30 And also those to whom these commandments were given, might have power to lay the foundation of this church, and to bring it forth out of obscurity and out of darkness, the only true and living church upon the face of the whole earth, with which I, the Lord, am well pleased, speaking unto the church collectively and not individually . . .
President Spencer W. Kimball said:
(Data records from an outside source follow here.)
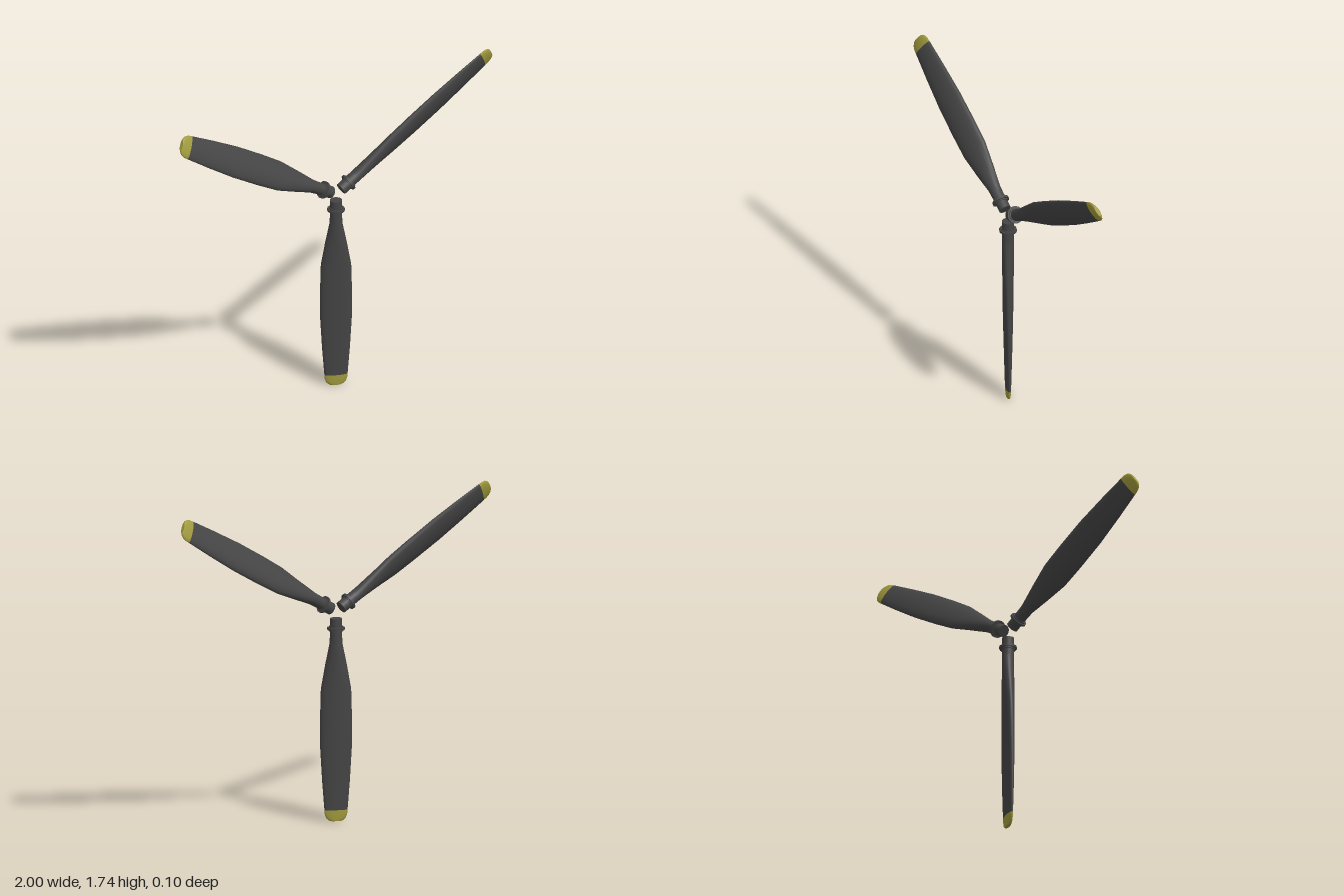
import * as THREE from 'three';

const SIDES = 20;

// Blade sections: [distance from hub, half chord, half thickness, pitch in degrees]
const bladeSections = [
  [0.14, 0.033, 0.033, 34],
  [0.175, 0.035, 0.033, 34],
  [0.29, 0.058, 0.032, 32],
  [0.42, 0.081, 0.030, 30],
  [0.56, 0.085, 0.029, 28],
  [0.74, 0.085, 0.025, 26],
  [0.92, 0.075, 0.020, 24],
  [1.077, 0.063, 0.015, 22],
];
const tipSections = [
  [1.077, 0.063, 0.015, 22],
  [1.10, 0.061, 0.014, 22],
  [1.12, 0.054, 0.013, 21.5],
  [1.132, 0.042, 0.012, 21],
  [1.137, 0.032, 0.011, 21],
];

// Lofts twisted elliptical sections outward along -y, optionally closing the outer end
function loft(sections, capped) {
  const pos = [], index = [];
  const addRing = ([r, a, b, deg]) => {
    const t = THREE.MathUtils.degToRad(deg), c = Math.cos(t), s = Math.sin(t);
    for (let j = 0; j < SIDES; j++) {
      const q = (j / SIDES) * Math.PI * 2;
      const u = a * Math.cos(q), v = b * Math.sin(q);
      pos.push(u * c - v * s, -r, u * s + v * c);
    }
  };
  sections.forEach(addRing);
  for (let i = 0; i < sections.length - 1; i++) {
    for (let j = 0; j < SIDES; j++) {
      const k = (j + 1) % SIDES, p = i * SIDES, n = p + SIDES;
      index.push(p + j, p + k, n + j, p + k, n + k, n + j);
    }
  }
  if (capped) {
    const last = sections[sections.length - 1], start = pos.length / 3;
    addRing(last);
    pos.push(0, -last[0], 0);
    for (let j = 0; j < SIDES; j++) {
      index.push(start + j, start + ((j + 1) % SIDES), start + SIDES);
    }
  }
  const g = new THREE.BufferGeometry();
  g.setAttribute('position', new THREE.Float32BufferAttribute(pos, 3));
  g.setIndex(index);
  g.computeVertexNormals();
  return g;
}

// A round, closed piece of the root, between two distances from the hub
function rootPiece(name, radius, inner, outer, material) {
  const g = new THREE.CylinderGeometry(radius, radius, outer - inner, SIDES);
  g.translate(0, -(inner + outer) / 2, 0);
  const m = new THREE.Mesh(g, material);
  m.name = name;
  return m;
}

export function createModel() {
  const dark = new THREE.MeshStandardMaterial({ color: 0x444444 });
  const yellow = new THREE.MeshStandardMaterial({ color: 0xa09a3c });

  const bladeGeometry = loft(bladeSections, false);
  const tipGeometry = loft(tipSections, true);

  const model = new THREE.Group();
  model.name = 'propeller';

  // Three identical blades around the empty hub centre
  ['lowerBlade', 'leftBlade', 'rightBlade'].forEach((name, i) => {
    const blade = new THREE.Group();
    blade.name = name;

    const airfoil = new THREE.Mesh(bladeGeometry, dark);
    airfoil.name = 'airfoil';
    const tip = new THREE.Mesh(tipGeometry, yellow);
    tip.name = 'paintedTip';
    blade.add(airfoil, tip);

    // Root shank with its collar
    blade.add(
      rootPiece('shank', 0.033, 0.037, 0.16, dark),
      rootPiece('collar', 0.047, 0.086, 0.098, dark),
      rootPiece('collarStep', 0.038, 0.08, 0.106, dark),
    );

    blade.position.y = 1.137;
    blade.rotation.z = (i * Math.PI * 2) / 3;
    model.add(blade);
  });

  return model;
}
“Various excuses have been used over the centuries to dismiss . . . divine messengers. There has been denial because the prophet came from an obscure place. ‘Can there any good thing come out of Nazareth?’ (John 1:46). Jesus was also met with the question, ‘Is not this the carpenter’s son?’ (Matthew 13:55). By one means or another, the swiftest method of rejection of the holy prophets has been to find a pretext, however false or absurd, to dismiss the man so that his message could also be dismissed. Prophets who were not glib, but slow of speech, were esteemed as naught. Instead of responding to Paul’s message, some saw his bodily presence as weak and regarded his speech as contemptible. Perhaps they judged Paul by the timbre of his voice or by his style of speech, not the truths uttered by him. . . .
“These excuses for rejection of the prophets are poor excuses. The trouble with using obscurity as a test of validity is that God has so often chosen to bring forth His work out of obscurity. He has even said it would be so (see D&C 1:30). Christianity did not go from Rome to Galilee; it was the other way around. In our day the routing is from Palmyra to Paris, not the reverse. Just because something is in our midst does not mean that we have been in the midst of it. We can daily drive by a museum or an art gallery but know nothing of what is inside.”
(“Listen to the Prophets,” Ensign, May 1978, 76–77.)